Australian Film Commission
The Australian Film Commission (AFC) was an Australian government agency with a mandate to promote the creation and distribution of films in Australia as well as to preserve the country's film history. It also had a production arm responsible for production and commissioning of films for the Australian Government. It was established by the Whitlam Government in 1975 as the successor to the Australian Film Development Corporation set up by the Gorton Government. The AFC had offices in Sydney, Melbourne, Canberra and Brisbane.
The AFC was funded in part by the national government and in part from its return on investments in film production as well as interest on film development loans. It financially assisted film and television production and also produced films generally intended for government purposes, through its production arm, Film Australia,—previously known as the Commonwealth Film Unit. A Film Australia feature film for children, Let the Balloon Go, was released in 1976.
In 1998-99, Film Finance Corporation Australia was set up as a government-owned corporation and took over the major role of financing feature film and television production, with the AFC concentrating on the funding of development, marketing and research work for the media. Film Australia became a separate entity.
Then in legislation in 2008, the Australian Government created a new agency, Screen Australia, which merged the major government film bodies Film Finance Corporation Australia, Film Australia, and the Australian Film Commission back into a single body, albeit with slightly different functions, roles and financing methods. Screen Australia started operating in July 2008.

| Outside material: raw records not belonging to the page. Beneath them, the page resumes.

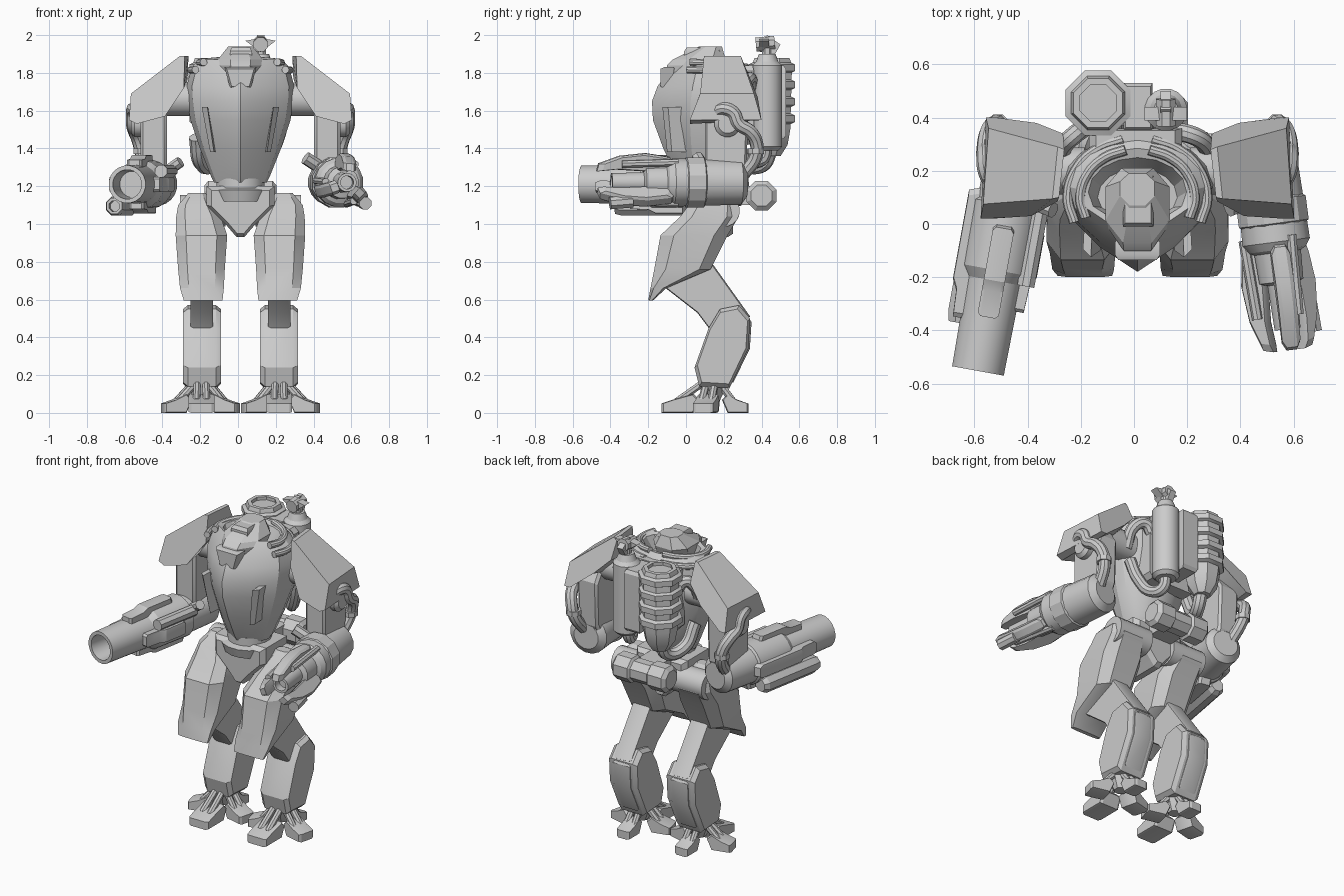
import bpy, bmesh, math
from mathutils import Matrix, Vector

if "Cube" in bpy.data.objects:
    bpy.data.objects.remove(bpy.data.objects["Cube"])

grey = bpy.data.materials.new("plain_grey")
grey.diffuse_color = (0.6, 0.6, 0.6, 1)
grey.use_nodes = True
grey.node_tree.nodes["Principled BSDF"].inputs["Base Color"].default_value = grey.diffuse_color
BODY = Matrix.Translation((.013, 0, 0))
frame = BODY
SIDES = (("right", BODY), ("left", BODY @ Matrix.Scale(-1, 4, (1, 0, 0))))


def loft(name, rings):
    """Skin closed rings of points and cap both ends."""
    bm = bmesh.new()
    vs = [[bm.verts.new(frame @ Vector(p)) for p in r] for r in rings]
    n = len(rings[0])
    for a, b in zip(vs, vs[1:]):
        for i in range(n):
            bm.faces.new((a[i], a[(i + 1) % n], b[(i + 1) % n], b[i]))
    bm.faces.new(vs[0])
    bm.faces.new(vs[-1])
    bmesh.ops.recalc_face_normals(bm, faces=bm.faces)
    me = bpy.data.meshes.new(name)
    bm.to_mesh(me)
    bm.free()
    ob = bpy.data.objects.new(name, me)
    bpy.context.collection.objects.link(ob)
    me.materials.append(grey)
    return ob


def slab(name, pts, a, b, axis="x", ch=0.0, k=0.85):
    """Extrude a 2D outline along an axis, with chamfered ends."""
    c = [sum(p[i] for p in pts) / len(pts) for i in (0, 1)]

    def ring(t, s):
        q = [(c[0] + (p[0] - c[0]) * s, c[1] + (p[1] - c[1]) * s) for p in pts]
        return [{"x": (t, u, v), "y": (u, t, v), "z": (u, v, t)}[axis] for u, v in q]
    rings = [ring(a, 1), ring(b, 1)]
    if ch:
        rings = [ring(a, k), ring(a + ch, 1), ring(b - ch, 1), ring(b, k)]
    return loft(name, rings)


def box(name, x0, x1, y0, y1, z0, z1, ch=0.0):
    return slab(name, [(x0, y0), (x1, y0), (x1, y1), (x0, y1)], z0, z1, "z", ch)


def lathe(name, base, axis, prof, n=16):
    """Turn a (distance, radius) profile about an axis."""
    q = Vector(axis).to_track_quat("Z", "Y")
    rings = []
    for t, r in prof:
        ang = [2 * math.pi * (i + 0.5) / n for i in range(n)]
        rings.append([Vector(base) + q @ Vector((r * math.cos(a), r * math.sin(a), t)) for a in ang])
    return loft(name, rings)


def rod(name, p0, p1, r, n=16):
    d = Vector(p1) - Vector(p0)
    return lathe(name, p0, d, [(0, r), (d.length, r)], n)


def pipe(name, pts, r):
    cu = bpy.data.curves.new(name, "CURVE")
    cu.dimensions = "3D"
    cu.bevel_depth, cu.bevel_resolution, cu.resolution_u = r, 3, 6
    cu.use_fill_caps = True
    sp = cu.splines.new("BEZIER")
    sp.bezier_points.add(len(pts) - 1)
    for bp, p in zip(sp.bezier_points, pts):
        bp.co = frame @ Vector(p)
        bp.handle_left_type = bp.handle_right_type = "AUTO"
    cu.materials.append(grey)
    bpy.context.collection.objects.link(bpy.data.objects.new(name, cu))


# Torso: rounded back, wedge front, sunken neck
def section(z, w, yf, yc, yb):
    back = [(w * math.cos(a), yc + (yb - yc) * math.sin(a), z)
            for a in (math.pi * i / 8 for i in range(9))]
    d = yc - yf
    front = [(-.9, .38), (-.5, .72), (0, 1), (.5, .72), (.9, .38)]
    return back + [(u * w, yc - v * d, z) for u, v in front]


loft("torso", [section(*s) for s in (
    (1.22, .14, -.03, .09, .22), (1.25, .155, -.05, .10, .24), (1.40, .215, -.12, .12, .28),
    (1.55, .265, -.175, .14, .31), (1.65, .28, -.18, .15, .33), (1.73, .285, -.15, .15, .33),
    (1.83, .258, -.075, .14, .325), (1.87, .22, -.045, .13, .285), (1.86, .185, -.02, .12, .25),
    (1.78, .15, .0, .1, .21))])


# Head: faceted hood with brow and visor
def head_ring(z, w, y0, y1):
    return [(u * w, y0 + v * (y1 - y0), z) for u, v in
            ((-.45, 0), (.45, 0), (1, .3), (1, .75), (.5, 1), (-.5, 1), (-1, .75), (-1, .3))]


loft("head", [head_ring(*s) for s in ((1.70, .06, -.13, .15), (1.84, .115, -.10, .2),
                                     (1.87, .12, -.07, .21), (1.94, .065, .07, .19))])
slab("visor", [(-.055, 1.72), (.055, 1.72), (.085, 1.83), (-.085, 1.83)], -.135, -.05, "y", .02)
box("head_crest", -.055, .06, -.01, .18, 1.86, 1.935, .02)

# Collar ribs over the shoulders and back
for j, (r, z) in enumerate(((.215, 1.875), (.262, 1.835))):
    for name, frame in SIDES:
        pipe(f"collar_rib_{j}_{name}", [(r * math.cos(a), .1 + .85 * r * math.sin(a), z - .02 * math.cos(a))
             for a in (math.radians(d) for d in (-25, 0, 30, 55, 78))], .02)
frame = BODY

# Waist and pelvis
lathe("waist", (0, .1, 1.12), (0, 0, 1), [(0, .15), (.06, .17), (.07, .13), (.12, .13)])
slab("pelvis", [(-.18, 1.2), (.18, 1.2), (.18, 1.1), (.08, 1.0), (.02, .93), (-.02, .93),
                (-.08, 1.0), (-.18, 1.1)], -.02, .25, "y", .03)
box("rear_mount", -.08, .08, .2, .4, 1.1, 1.2)
lathe("rear_hip_drum", (-.19, .4, 1.15), (1, 0, 0),
      [(0, .06), (.02, .085), (.12, .085), (.13, .07), (.25, .07), (.26, .085), (.36, .085), (.38, .06)], 8)

# Backpack: plate, ribbed tank, exhaust cylinder, sensor
frame = Matrix.Identity(4)
box("back_plate", -.17, .18, .26, .36, 1.42, 1.84, .03)
box("pack_bridge", -.04, .07, .35, .53, 1.45, 1.84, .02)
lathe("tank", (-.135, .455, 0), (0, 0, 1), [(1.36, .05), (1.42, .09), (1.5, .105), (1.84, .115),
      (1.88, .1), (1.88, .075), (1.86, .075)], 8)
for i in range(4):
    lathe(f"tank_rib_{i}", (-.135, .455, 1.53 + .09 * i), (0, 0, 1),
          [(0, .11), (.01, .132), (.045, .132), (.055, .11)], 8)
lathe("exhaust_cylinder", (.12, .43, 0), (0, 0, 1),
      [(1.39, .06), (1.41, .08), (1.84, .08), (1.86, .06), (1.90, .045)])
rod("sensor_neck", (.12, .43, 1.88), (.12, .43, 1.95), .03, 8)
rod("sensor_eye", (.12, .37, 1.95), (.12, .47, 1.96), .04, 8)
slab("sensor_fin", [(.04, 1.97), (.12, 1.91), (.2, 1.97), (.12, 1.985)], .39, .44, "y")
slab("sensor_crest", [(.38, 1.95), (.43, 2.0), (.5, 1.95), (.46, 1.88), (.42, 1.9)], .1, .14)
pipe("exhaust_pipe", [(.12, .43, 1.42), (.12, .40, 1.34), (.15, .33, 1.34), (.2, .28, 1.42), (.24, .25, 1.55)], .035)
pipe("tank_pipe", [(-.135, .45, 1.4), (-.15, .4, 1.31), (-.2, .3, 1.33), (-.22, .22, 1.46)], .04)
pipe("shoulder_hose_right", [(.15, .34, 1.72), (.2, .34, 1.77), (.26, .31, 1.74), (.27, .25, 1.62)], .035)
pipe("shoulder_hose_left", [(-.19, .36, 1.72), (-.23, .33, 1.77), (-.26, .3, 1.74), (-.27, .24, 1.62)], .035)

for name, frame in SIDES:
    # Chest vents
    loft(f"chest_vent_{name}", [
        [(.14, -.1, 1.38), (.16, -.075, 1.38), (.155, .0, 1.38), (.13, 0, 1.38)],
        [(.175, -.125, 1.62), (.205, -.095, 1.62), (.20, 0, 1.62), (.17, 0, 1.62)]])
    # Shoulder armour (x, z, front y, back y, back lift), joint and upper arm
    pad = [(.295, 1.89, .10, .28, 0), (.32, 1.89, .095, .29, 0), (.58, 1.69, .075, .36, 0),
           (.59, 1.55, .02, .40, 0), (.55, 1.53, .02, .40, .02), (.40, 1.57, .03, .38, .10),
           (.30, 1.72, .085, .34, .05)]
    loft(f"shoulder_pad_{name}", [[(x, a, z) for x, z, a, b, u in pad],
                                  [(x - .02, b, z + u) for x, z, a, b, u in pad]])
    rod(f"shoulder_joint_{name}", (.2, .2, 1.66), (.44, .2, 1.66), .09)
    slab(f"upper_arm_{name}", [(.1, 1.6), (.14, 1.66), (.28, 1.66), (.33, 1.58), (.32, 1.3),
                               (.28, 1.22), (.14, 1.22), (.1, 1.3)], .39, .53, "x", .015, .9)
    lathe(f"shoulder_cap_{name}", (.5, .22, 1.53), (1, 0, 0), [(0, .07), (.06, .07), (.08, .05)])
    pipe(f"arm_pipe_{name}", [(.54, .15, 1.59), (.565, .2, 1.61), (.57, .25, 1.59), (.57, .28, 1.53),
                              (.56, .34, 1.49), (.54, .37, 1.44), (.52, .37, 1.36), (.5, .3, 1.26)], .036)
    lathe(f"pipe_clamp_{name}", (.525, .37, 1.37), (0, 0, 1), [(0, .046), (.03, .046)], 8)

    # Thigh armour: tapered and chamfered (z, x range, y range)
    rings = []
    for z, x0, x1, y0, y1 in ((.595, .095, .30, -.2, -.175), (.66, .088, .32, -.188, -.105),
                              (.76, .083, .33, -.168, .13), (.94, .07, .343, -.135, .22),
                              (1.04, .105, .34, -.03, .28), (1.10, .14, .33, .015, .27),
                              (1.165, .185, .275, .09, .15)):
        cx, cy = (x1 - x0) * .2, (y1 - y0) * .2
        rings.append([(x0 + cx, y0, z), (x1 - cx, y0, z), (x1, y0 + cy, z), (x1, y1 - cy, z),
                      (x1 - cx, y1, z), (x0 + cx, y1, z), (x0, y1 - cy, z), (x0, y0 + cy, z)])
    loft(f"thigh_{name}", rings)
    rod(f"hip_joint_{name}", (.08, .2, 1.07), (.32, .2, 1.07), .085)
    # Knee link and shin
    slab(f"knee_link_{name}", [(-.12, .67), (.05, .8), (.14, .79), (.34, .51), (.25, .45), (.12, .45),
                               (.06, .53)], .145, .265, "x", .015, .95)
    slab(f"shin_{name}", [(.34, .5), (.33, .34), (.23, .13), (.07, .14), (.045, .24), (.12, .45),
                          (.18, .55), (.28, .57)], .104, .304, "x", .025, .9)
    slab(f"shin_rear_panel_{name}", [(.335, .5), (.347, .48), (.338, .34), (.25, .16), (.2, .2), (.25, .45)],
         .145, .265, "x", .01, .95)
    # Foot: ankle, four toes (angle, reach, half width, block depth) and their struts
    leg = frame.copy()
    lathe(f"ankle_{name}", (.206, .14, .06), (0, 0, 1), [(0, .04), (.05, .065), (.1, .08)], 8)
    for toe, deg, far, w, d in (("front", 0, .27, .068, .17), ("outer", 76, .212, .055, .12),
                                ("inner", -76, .2, .055, .12), ("rear", 180, .19, .045, .11)):
        frame = leg @ Matrix.Translation((.206, .14, 0)) @ Matrix.Rotation(math.radians(deg), 4, "Z")
        slab(f"{toe}_toe_{name}", [(-far, 0), (-far, .05), (-far + .06, .07), (-far + d, .1),
                                   (-far + d + .03, .07), (-far + d, 0)], -w, w, "x", .015, .9)
        for s in (-.022, .022):
            rod(f"{toe}_toe_strut_{name}", (s, -.02, .18), (s * 1.2, -far + .08, .06), .02, 8)

# Right forearm: drum, barrel and three claws
arm = Matrix.Translation((.5, .2, 1.22)) @ Matrix.Rotation(.13, 4, "Z")
frame = arm
lathe("right_forearm", (0, 0, 0), (0, -1, 0), [(-.12, .08), (-.09, .12), (.27, .13), (.30, .11),
                                             (.31, .09), (.42, .085), (.43, .055), (.6, .05), (.6, .035), (.55, .035)])
lathe("right_forearm_band", (0, 0, 0), (0, -1, 0), [(.1, .12), (.11, .137), (.2, .137), (.21, .12)], 12)
for i, deg in enumerate((135, 5, 250)):
    frame = arm @ Matrix.Rotation(math.radians(deg), 4, "Y")
    slab(f"claw_{i}", [(-.26, .08), (-.29, .135), (-.42, .155), (-.56, .14), (-.67, .1), (-.68, .06),
                       (-.58, .07), (-.42, .06)], -.035, .035, "x", .015)
    rod(f"claw_piston_{i}", (.05, -.25, .11), (.04, -.55, .1), .02, 8)
frame = arm
rod("lower_claw_tip", (.09, -.5, -.1), (.095, -.62, -.11), .035, 8)
rod("forearm_knob", (-.08, -.1, .08), (-.16, -.12, .13), .035, 8)

# Left forearm: hollow cannon with rails and side tubes
arm = Matrix.Translation((-.45, .2, 1.21)) @ Matrix.Rotation(-.18, 4, "Z")
frame = arm
lathe("cannon", (0, 0, 0), (0, -1, 0), [(-.12, .08), (-.09, .115), (.12, .12), (.13, .132), (.38, .13),
      (.42, .105), (.765, .1), (.765, .078), (.6, .07)], 20)
for i, (deg, a, b) in enumerate(((0, .2, .56), (-90, .08, .58), (90, .2, .52), (180, .1, .5))):
    frame = arm @ Matrix.Rotation(math.radians(deg), 4, "Y")
    slab(f"cannon_rail_{i}", [(-a, .1), (-a - .02, .155), (-b + .14, .155), (-b + .1, .135), (-b, .13),
                              (-b, .09)], -.04, .04, "x", .012, .92)
frame = arm
lathe("cannon_lower_tube", (-.1, 0, -.115), (0, -1, 0),
      [(.15, .04), (.18, .055), (.56, .055), (.6, .045), (.6, .03), (.55, .03)], 8)
rod("cannon_side_tube", (.12, -.12, .07), (.12, -.42, .07), .035, 8)
rod("cannon_knob", (.08, -.1, .06), (.17, -.12, .12), .03, 8)

# Turn pipes into meshes and smooth the round parts
bpy.ops.object.select_all(action="SELECT")
bpy.context.view_layer.objects.active = bpy.data.objects["exhaust_pipe"]
bpy.ops.object.convert(target="MESH")
bpy.ops.object.shade_smooth_by_angle(angle=math.radians(24))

The AFC was established on 7 July 1975. In the first year of its existence its budget was $6.5 million.
In 1979-80 its budget was $10 million, and it received $2.5 million from its investments.
|This article related to a film organization is a stub. You can help Wikipedia by expanding it.|
|This Australian government-related article is a stub. You can help Wikipedia by expanding it.|